Publisher: Osprey (20 Nov 2013)

Language: English

ISBN-10: 1782003622

ISBN-13: 978-1782003625


Last year I read War and Peace. When I was finished I was overcome with a very strong desire to learn more about the Russian “Patriotic” war against Napoleon. So I did what any self respecting military history enthusiast would do, I went to my nearest Osprey Publishing carousel and began spinning.


Each Osprey series offers different things. Campaign gives you Battle’s and commanders, Men at Arms uniform and organisation, Warrior and Elite, penetrating insights into specific unit types. It is in fact possible to build up highly detailed pictures of particular campaigns by taking from all the series, as by now most compliment the other.

Osprey’s newest series; Combat, offers a front line view of battle from a boots on the ground point of view, giving a real picture of what happens after the General says “Take that hill”. The Osprey series’ have become much more detailed since their founding and these slim, highly illustrated 80 page volumes prove that.

Russian Army expert Laurence Spring has in my opinion written the finest of the series’ first wave. Examining the experiences of French Young Guardsmen from the 1st 2nd and 14th Voltiguers and their counterparts from two Lifeguard Jaeger units (Including the superb Finland regiment) and the 19th Jaegers through three battles. Krasnyi 1812, Leipzig 1813 & Craonne in 1814.

The book is broken down in traditional Osprey fashion into 10 sections:


Opposing Sides




Analysis and Conclusion

Unit Organisations

Orders of Battle

Select Bibliography


Notes are inserted into the text, which is well spiced with first hand accounts and really takes you to those deadly fields. One of the best parts apart from the excellent battle descriptions is the insights into the Russian & French army, especially the former. People like me who more often than not end up digging deeper into the Peninsular War and Waterloo, don’t get as many chances to see what was going on in other army’s and the level of detail crammed into this book was a delight.

Another reason this is the best of the first wave is the superb illustrations by Mark Stacey. Two double page spreads put the reader right in the front line, the specially commissioned artwork, creating the impression of literally being in the picture. One is in double perspective, first the reader is a Russian Skirmisher ready to cover his parter once he has fired, the other they are in the  congested French ranks, handing a newly loaded musket to a wild eyed Voltiguer. The second spread you are a French Guardsman rushing, bayonet fixed into a deadly melee to wipe put a small pocket of stranded Russians.
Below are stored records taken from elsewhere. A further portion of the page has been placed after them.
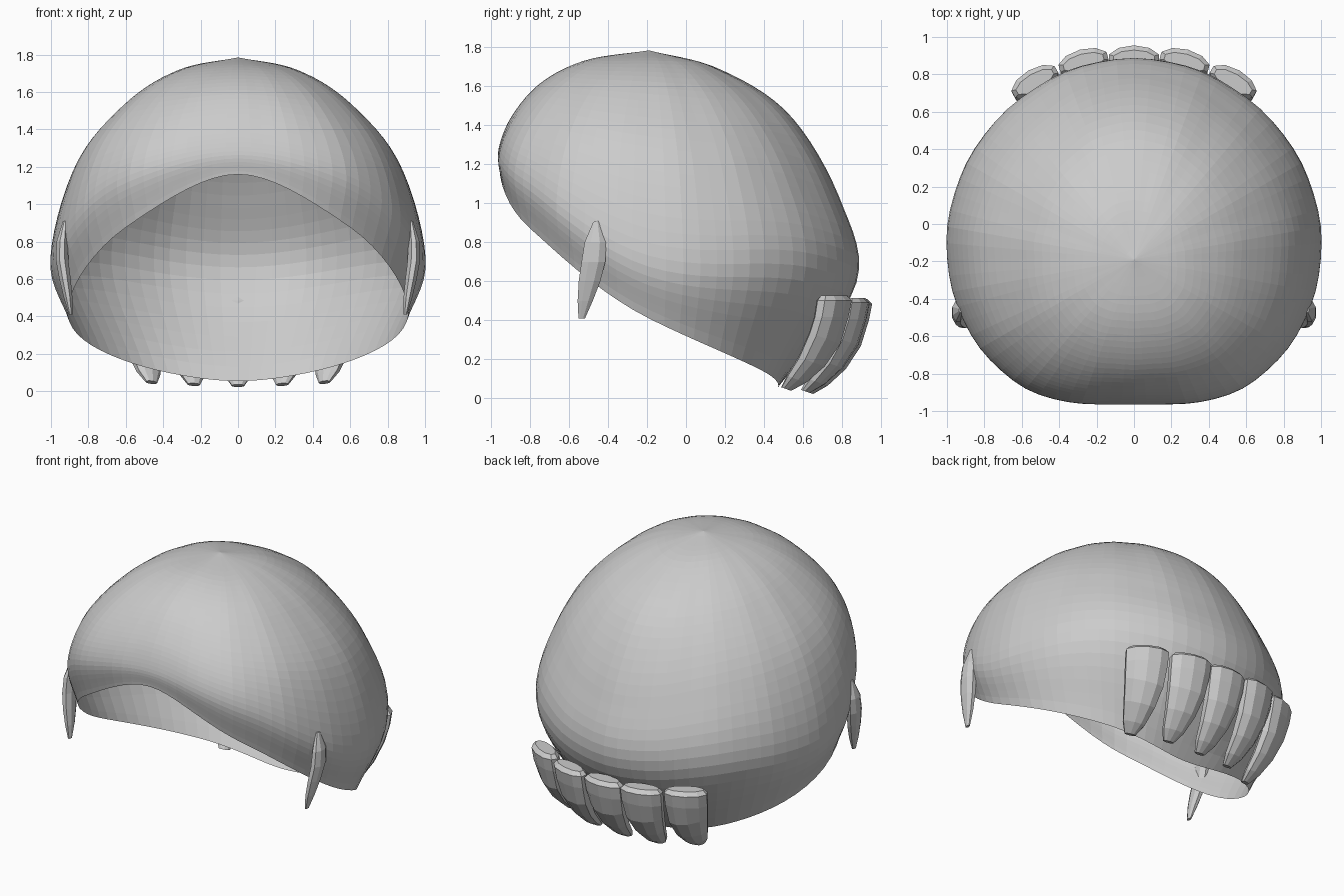
import bpy, bmesh, math
from mathutils import Vector, Matrix

cube = bpy.data.objects.get("Cube")
if cube:
    bpy.data.objects.remove(cube, do_unlink=True)

grey = bpy.data.materials.new("hair_grey")
grey.use_nodes = True
tone = (0.6, 0.6, 0.6, 1)
grey.diffuse_color = tone
grey.node_tree.nodes["Principled BSDF"].inputs["Base Color"].default_value = tone


def spline(points, t, closed=False):
    """Smooth curve through points, with t counted in points."""
    n = len(points)
    i = math.floor(t) if closed else min(int(t), n - 2)
    f = t - i

    def at(k):
        if closed:
            return points[k % n]
        if k < 0:
            return points[0] * 2 - points[1]
        if k >= n:
            return points[-1] * 2 - points[-2]
        return points[k]

    a, b, c, d = (at(i + k) for k in (-1, 0, 1, 2))
    return b + (c - a) * (f / 2) + (a * 2 - b * 5 + c * 4 - d) * (f * f / 2) \
        + (b * 3 - a - c * 3 + d) * (f ** 3 / 2)


def bridge(bm, rings):
    for low, high in zip(rings, rings[1:]):
        n = len(low)
        for i in range(n):
            j = (i + 1) % n
            bm.faces.new((low[i], low[j], high[j], high[i]))


def finish(bm, name):
    bmesh.ops.recalc_face_normals(bm, faces=bm.faces)
    mesh = bpy.data.meshes.new(name)
    bm.to_mesh(mesh)
    bm.free()
    mesh.materials.append(grey)
    obj = bpy.data.objects.new(name, mesh)
    bpy.context.collection.objects.link(obj)
    return obj


# Hair cap: profiles (radius, height) from crown to rim, at eighth turns
CROWN = (0, 1.785)
CROWN_Y = -0.19
front = [CROWN, (.32, 1.735), (.55, 1.62), (.7, 1.45), (.77, 1.28), (.765, 1.16)]
front_diag = [CROWN, (.35, 1.72), (.61, 1.58), (.82, 1.36), (.915, 1.12), (.86, .87)]
side = [CROWN, (.31, 1.72), (.6, 1.54), (.87, 1.21), (1, .72), (.91, .41)]
back_diag = [CROWN, (.33, 1.71), (.65, 1.5), (.91, 1.14), (1.045, .67), (.8, .15)]
back = [CROWN, (.36, 1.69), (.72, 1.455), (.98, 1.02), (1.06, .58), (.66, .055)]
half = [front, front_diag, side, back_diag, back]
profiles = [[Vector(p) for p in prof] for prof in half + half[3:0:-1]]

COLS, ROWS = 72, 34
bm = bmesh.new()
rings = []
for row in range(1, ROWS + 1):
    t = row / ROWS * 5
    keys = [spline(prof, t) for prof in profiles]
    ring = []
    for col in range(COLS):
        turn = col / COLS
        r, z = spline(keys, turn * 8, closed=True)
        # Gentle pleats that fade towards the rim
        a = turn * math.tau
        pleat = math.cos(18 * a) + 0.6 * math.cos(11 * a)
        r *= 1 + 0.006 * pleat * (1 - row / ROWS)
        ring.append(bm.verts.new((r * math.sin(a), CROWN_Y - r * math.cos(a), z)))
    rings.append(ring)
bridge(bm, rings)
tip = bm.verts.new((0, CROWN_Y, CROWN[1]))
for i in range(COLS):
    bm.faces.new((tip, rings[0][i], rings[0][(i + 1) % COLS]))
finish(bm, "hair_cap")


def lock(name, stations, sides, place, twist):
    """Tapered lock: stations are (centre, half width, half depth)."""
    bm = bmesh.new()
    rings = []
    for centre, wide, deep in stations:
        ring = []
        for k in range(sides):
            a = math.tau * (k + 0.5) / sides
            offset = twist @ Vector((wide * math.cos(a), deep * math.sin(a), 0))
            # Tilt the section so that it stays across the curving path
            offset.z = -0.35 * offset.y if centre[2] < 0.4 else 0
            ring.append(bm.verts.new(place @ Vector(centre) + offset))
        rings.append(ring)
    bridge(bm, rings)
    bm.faces.new(rings[0])
    bm.faces.new(rings[-1])
    return finish(bm, name)


# Neck locks: a row of five around the back
neck = [((0, 0, .51), .115, .045), ((0, 0, .485), .14, .07),
        ((0, -.015, .4), .138, .068), ((0, -.05, .29), .125, .062),
        ((0, -.12, .17), .1, .055), ((0, -.2, .08), .07, .042),
        ((0, -.255, .03), .035, .022)]
spots = [(0, .885, 0, 0), (.27, .865, .01, 15), (.53, .76, .03, 30)]
for x, y, z, angle in spots:
    for sign in ((1, -1) if x else (1,)):
        turn = math.radians(-angle * sign)
        place = Matrix.Translation((sign * x, y, z * 0.6)) @ Matrix.Rotation(turn / 2, 4, 'Z')
        label = "middle" if not x else ("left" if sign > 0 else "right") + ("_inner" if x < .4 else "_outer")
        lock("neck_lock_" + label, neck, 10, place, Matrix.Rotation(turn, 3, 'Z'))

# Sideburns: pointed locks in front of the ears
burn = [((.925, -.46, .91), .012, .015), ((.94, -.465, .8), .033, .06),
        ((.94, -.475, .7), .036, .066), ((.925, -.495, .6), .033, .06),
        ((.908, -.517, .5), .025, .042), ((.895, -.535, .41), .01, .018)]
for sign, label in ((1, "left"), (-1, "right")):
    stations = [((sign * c[0], c[1], c[2]), w, d) for c, w, d in burn]
    lock("sideburn_" + label, stations, 8, Matrix.Identity(4), Matrix.Identity(3))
Stacey’s composition and attention to detail is unreal, almost as if you were in a 1st Person Napoleonic Shootemup game.

The accompanying period images that illustrate the rest of the book, at an average of 2-3 a page are brilliantly chosen, and some are in colour, the best being the portrayals of Russian infantry uniforms towards the front. Maps are clear and are accompanied with detailed subtext.

In summary this is an excellent book and well worth the money if you are a Napoleon Wars enthusiast.